_REQUIRED WORK_: Lines holding the word "data" must be located in the listing below and copied.

_RECORDS FOR PROCESSING_:
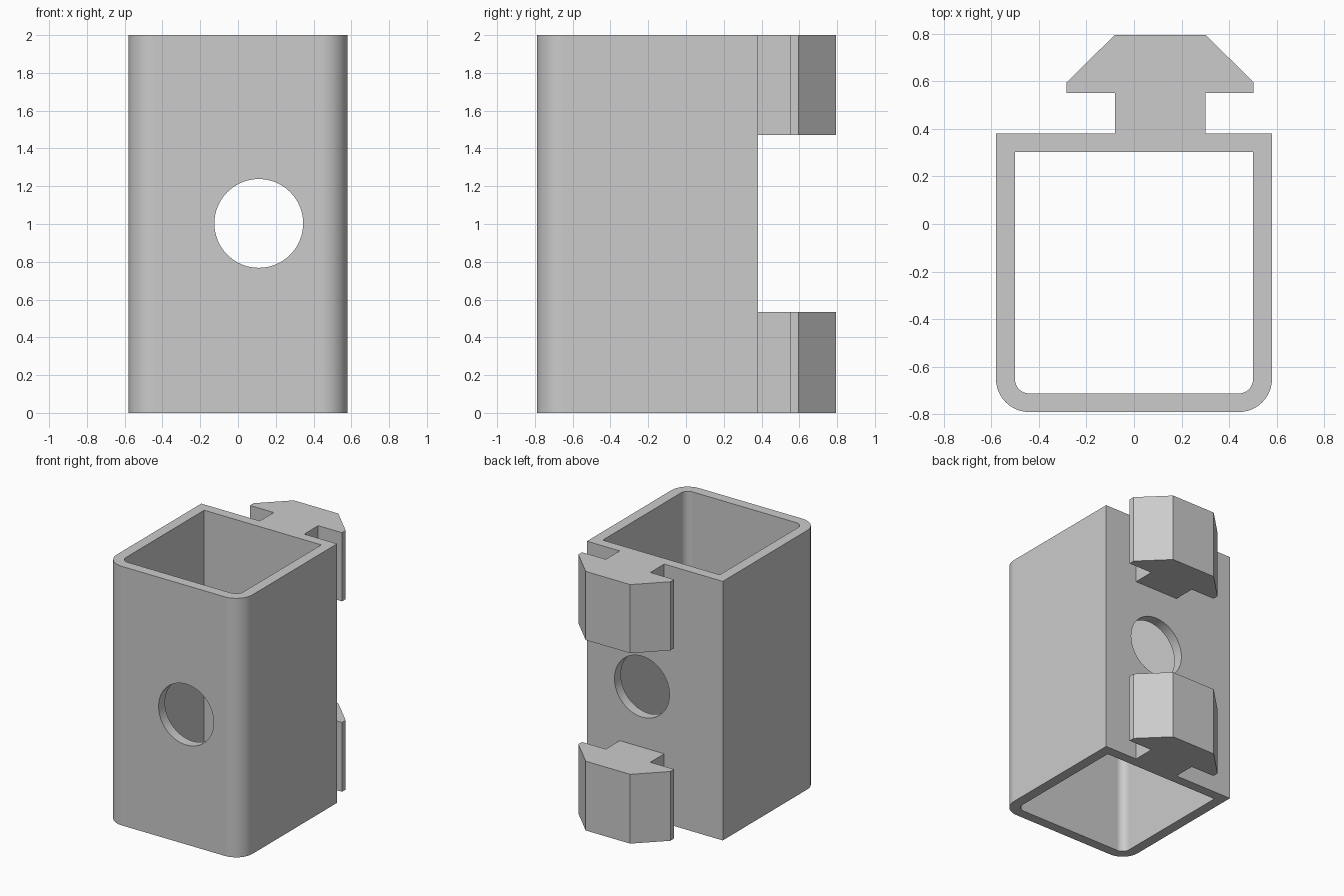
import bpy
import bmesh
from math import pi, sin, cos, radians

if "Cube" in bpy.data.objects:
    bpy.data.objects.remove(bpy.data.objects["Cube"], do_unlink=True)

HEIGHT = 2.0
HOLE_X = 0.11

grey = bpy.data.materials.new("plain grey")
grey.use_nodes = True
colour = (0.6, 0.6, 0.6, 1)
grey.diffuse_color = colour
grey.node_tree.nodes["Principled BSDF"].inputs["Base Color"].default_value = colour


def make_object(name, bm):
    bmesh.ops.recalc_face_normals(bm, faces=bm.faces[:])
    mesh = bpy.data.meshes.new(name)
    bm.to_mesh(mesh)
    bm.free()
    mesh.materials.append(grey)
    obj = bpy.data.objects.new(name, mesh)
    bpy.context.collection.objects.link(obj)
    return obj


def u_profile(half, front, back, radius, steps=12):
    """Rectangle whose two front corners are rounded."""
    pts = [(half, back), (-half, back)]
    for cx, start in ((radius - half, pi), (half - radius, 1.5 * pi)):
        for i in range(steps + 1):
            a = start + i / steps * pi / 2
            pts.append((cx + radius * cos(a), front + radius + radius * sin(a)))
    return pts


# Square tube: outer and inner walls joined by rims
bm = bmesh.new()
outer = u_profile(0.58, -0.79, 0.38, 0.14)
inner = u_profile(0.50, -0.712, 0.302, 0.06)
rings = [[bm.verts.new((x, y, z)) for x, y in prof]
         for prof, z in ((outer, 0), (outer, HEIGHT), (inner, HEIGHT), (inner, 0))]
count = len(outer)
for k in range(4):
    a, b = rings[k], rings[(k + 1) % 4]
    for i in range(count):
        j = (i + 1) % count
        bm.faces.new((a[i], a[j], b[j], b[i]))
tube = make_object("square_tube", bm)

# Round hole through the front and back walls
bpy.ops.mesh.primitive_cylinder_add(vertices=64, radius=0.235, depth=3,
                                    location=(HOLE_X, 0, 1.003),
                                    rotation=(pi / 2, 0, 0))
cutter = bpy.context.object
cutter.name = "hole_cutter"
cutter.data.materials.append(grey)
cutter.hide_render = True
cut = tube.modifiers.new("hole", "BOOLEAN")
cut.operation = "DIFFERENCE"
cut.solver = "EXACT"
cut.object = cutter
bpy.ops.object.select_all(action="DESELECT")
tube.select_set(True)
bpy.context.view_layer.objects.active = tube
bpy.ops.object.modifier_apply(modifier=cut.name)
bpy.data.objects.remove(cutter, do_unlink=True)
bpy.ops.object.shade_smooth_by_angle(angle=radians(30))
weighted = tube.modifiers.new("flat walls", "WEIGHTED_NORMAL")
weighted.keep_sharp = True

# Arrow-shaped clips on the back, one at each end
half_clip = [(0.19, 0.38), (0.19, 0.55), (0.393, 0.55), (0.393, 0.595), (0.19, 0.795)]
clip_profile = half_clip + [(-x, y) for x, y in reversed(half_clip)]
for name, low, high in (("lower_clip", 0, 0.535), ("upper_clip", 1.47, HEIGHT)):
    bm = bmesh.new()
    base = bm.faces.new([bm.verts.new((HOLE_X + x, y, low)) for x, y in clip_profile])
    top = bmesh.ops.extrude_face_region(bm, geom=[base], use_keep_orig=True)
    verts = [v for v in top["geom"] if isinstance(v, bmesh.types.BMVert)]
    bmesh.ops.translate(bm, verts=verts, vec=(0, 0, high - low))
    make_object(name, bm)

_OUTPUT FOR THIS TASK_:
if "Cube" in bpy.data.objects:
    bpy.data.objects.remove(bpy.data.objects["Cube"], do_unlink=True)
grey = bpy.data.materials.new("plain grey")
    mesh = bpy.data.meshes.new(name)
    obj = bpy.data.objects.new(name, mesh)
cutter.data.materials.append(grey)
bpy.data.objects.remove(cutter, do_unlink=True)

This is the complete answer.